Caroline Malatesta’s birth experience at Brookwood Medical Center in Birmingham, AL, was the opposite of what she expected. She chose the hospital because it promised a gentler birth experience but, instead, ended up injured from a nurse forcing her into a delivery position that she did not want.

Brookwood emphasized in its marketing that it respected the mother’s choice in how she wanted to deliver, unlike other facilities where mothers were expected to comply with a standard protocol.

When she first entered the hospital in labor, Malatesta was assisted by a nurse she recalls as kind and supportive, and who allowed her to proceed with labor on her hands and knees, as she preferred. Subsequently, another took over and told Malatesta that she should use the bathroom because she might not be able to get out of bed for the rest of her labor. The nurse “made it clear that she was not supportive of [her] decision to have a natural birth,” she said. When the time came for her to give birth, she was not given the freedom of movement promised to her by the advertisement, she claimed in her lawsuit.

Malatesta was on her hands and knees when she felt a large contraction and said the baby was coming. The nurse ordered the mother to turn on her back, and Malatesta protested that she couldn’t deliver that way. Her husband said he could see the baby’s head. The nurse forcibly flipped Malatesta onto her back by grabbing her wrists and pulling her hands out from under her, the mother said. Malatesta’s lawsuit said she tried to resist and struggled with the nurse.

Malatesta protested that her doctor had assured her that she could labor in whatever position she wanted, and the nurse responded, “Well, your doctor isn’t on call tonight,” according to the lawsuit.

She attempted to reduce the pain by raising her hips and trying to return to her hands and knees, but Malatesta claimed that the nurses held her down. During the final contraction, Malatesta says a nurse forced her left knee toward her chest, which put her legs in an asymmetrical position.

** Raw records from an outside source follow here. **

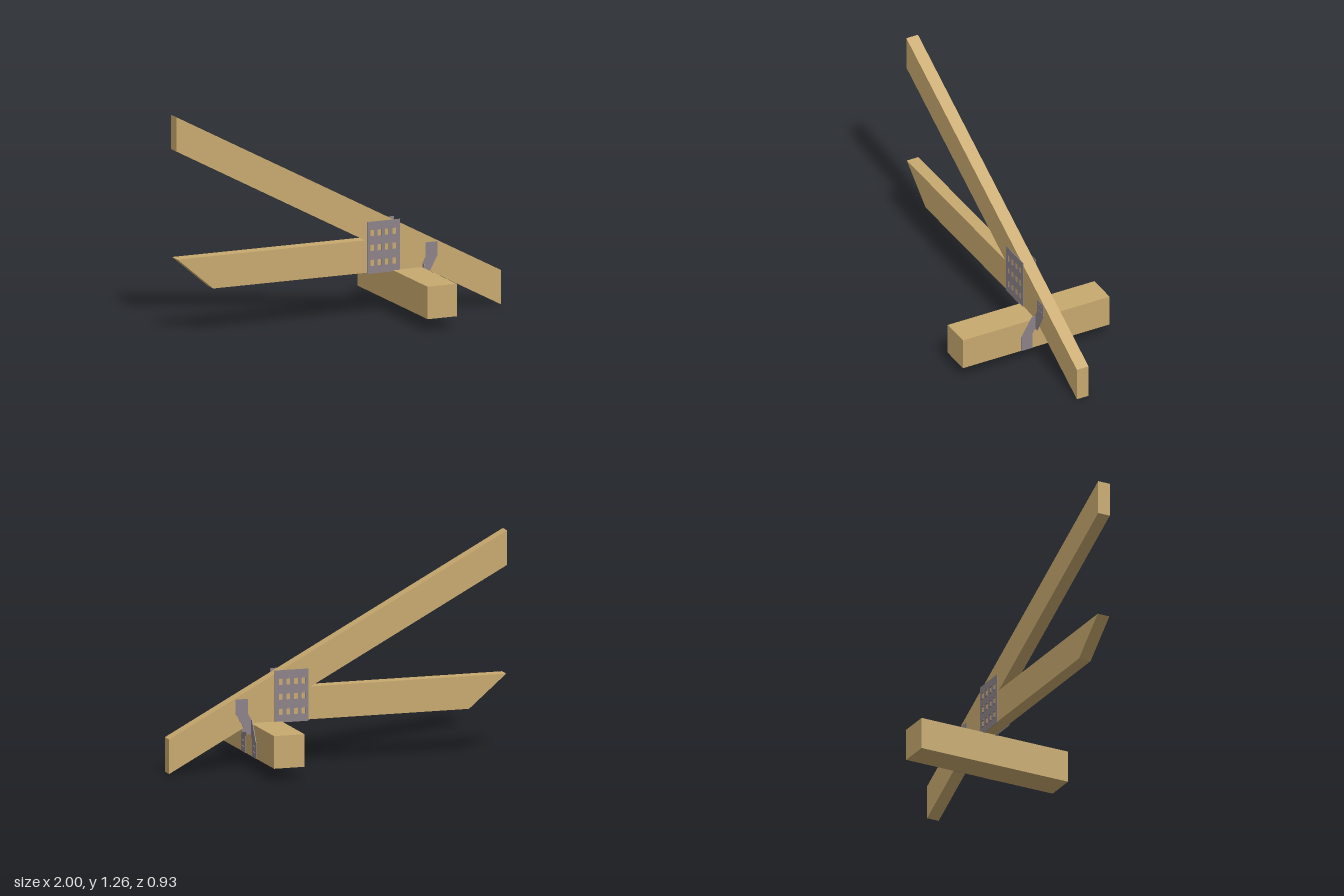
import * as THREE from 'three';

const wood = new THREE.MeshStandardMaterial({ color: 0xc8a96e });
wood.name = 'wood';
const steel = new THREE.MeshStandardMaterial({ color: 0x8c8288 });
steel.name = 'galvanised steel';

const FRONT = 0.005, BACK = -0.069; // faces of the rafter and joist
const GAUGE = 0.003;                // sheet metal thickness
const BEAM_X = 0.515;               // outer face of the wall beam

function makeShape(points, holes = []) {
  const shape = new THREE.Shape(points.map(([x, y]) => new THREE.Vector2(x, y)));
  shape.holes.push(...holes);
  return shape;
}

function addMesh(parent, name, geometry, material) {
  const mesh = new THREE.Mesh(geometry, material);
  mesh.name = name;
  parent.add(mesh);
  return mesh;
}

// Flat profile in x/y given thickness from z0 to z1
function slab(shape, z0, z1) {
  return new THREE.ExtrudeGeometry(shape, { depth: z1 - z0, bevelEnabled: false }).translate(0, 0, z0);
}

// Perforated plate with punched teeth
function nailPlate(name, z) {
  const group = new THREE.Group();
  group.name = name;
  const holes = [];
  for (const x of [0.206, 0.25, 0.296, 0.341]) {
    for (const y of [0.314, 0.4, 0.485]) {
      const w = 0.011, h = 0.019;
      holes.push(new THREE.Path([
        new THREE.Vector2(x - w, y - h), new THREE.Vector2(x - w, y + h),
        new THREE.Vector2(x + w, y + h), new THREE.Vector2(x + w, y - h),
      ]));
      for (const side of [-1, 1]) {
        const tooth = new THREE.BoxGeometry(w * 2, 0.003, 0.008);
        addMesh(group, 'tooth', tooth.translate(x, y + side * h, z - 0.002), steel);
      }
    }
  }
  const outline = [[0.175, 0.253], [0.376, 0.253], [0.376, 0.551], [0.175, 0.551]];
  addMesh(group, 'perforatedPlate', slab(makeShape(outline, holes), z, z + GAUGE), steel);
  return group;
}

// Bent tie: one leg on the rafter side, one on the beam face
function rafterTie(name, side) {
  const group = new THREE.Group();
  group.name = name;
  const face = side > 0 ? FRONT : BACK;
  const toZ = (d) => face + side * d;

  const rafterLeg = makeShape([
    [0.515, 0.197], [0.54, 0.197], [0.607, 0.32], [0.607, 0.4],
    [0.535, 0.4], [0.535, 0.318], [0.515, 0.28],
  ]);
  const z0 = side > 0 ? FRONT : BACK - GAUGE;
  addMesh(group, 'rafterLeg', slab(rafterLeg, z0, z0 + GAUGE), steel);

  const beamLeg = makeShape([
    [0, 0.197], [0.022, 0.17], [0.022, 0.073], [0.092, 0.073],
    [0.092, 0.163], [0.022, 0.281], [0, 0.281],
  ].map(([d, y]) => [-toZ(d), y]));
  addMesh(group, 'beamLeg', slab(beamLeg, 0, GAUGE).rotateY(Math.PI / 2).translate(BEAM_X, 0, 0), steel);

  // Four nail heads on each leg
  for (const i of [0, 1]) {
    for (const j of [0, 1]) {
      const head = () => new THREE.CylinderGeometry(0.006, 0.006, 0.003, 10);
      addMesh(group, 'rafterNail', head().rotateX(Math.PI / 2)
        .translate(0.559 + i * 0.026, 0.343 + j * 0.037, toZ(GAUGE + 0.001)), steel);
      addMesh(group, 'beamNail', head().rotateZ(Math.PI / 2)
        .translate(BEAM_X + GAUGE + 0.001, 0.104 + j * 0.034, toZ(0.045 + i * 0.028)), steel);
    }
  }
  return group;
}

export function createModel() {
  const model = new THREE.Group();
  model.name = 'rafterJoint';

  // Timber members
  const rafter = makeShape([[-1, 1.067], [1, 0], [1, 0.197], [-1, 1.264]]);
  addMesh(model, 'rafter', slab(rafter, BACK, FRONT), wood);

  const joist = makeShape([[-0.995, 0.447], [-0.775, 0.26], [0.513, 0.26], [0.162, 0.447]]);
  addMesh(model, 'ceilingJoist', slab(joist, BACK, FRONT), wood);

  const beam = new THREE.BoxGeometry(0.18, 0.186, 0.934);
  addMesh(model, 'wallBeam', beam.translate(BEAM_X - 0.09, 0.166, 0), wood);

  // Metal connectors
  model.add(nailPlate('frontNailPlate', FRONT));
  model.add(nailPlate('backNailPlate', BACK - GAUGE));
  model.add(rafterTie('frontTie', 1));
  model.add(rafterTie('backTie', -1));

  return model;
}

As the baby’s head was crowning, a nurse pressed the baby’s head back into her vagina and held it in for about six minutes while they waited for a doctor, she says. Malatesta said she was screaming at the nurses to stop and let the baby deliver. The baby was born a minute after the doctor arrived, the lawsuit said.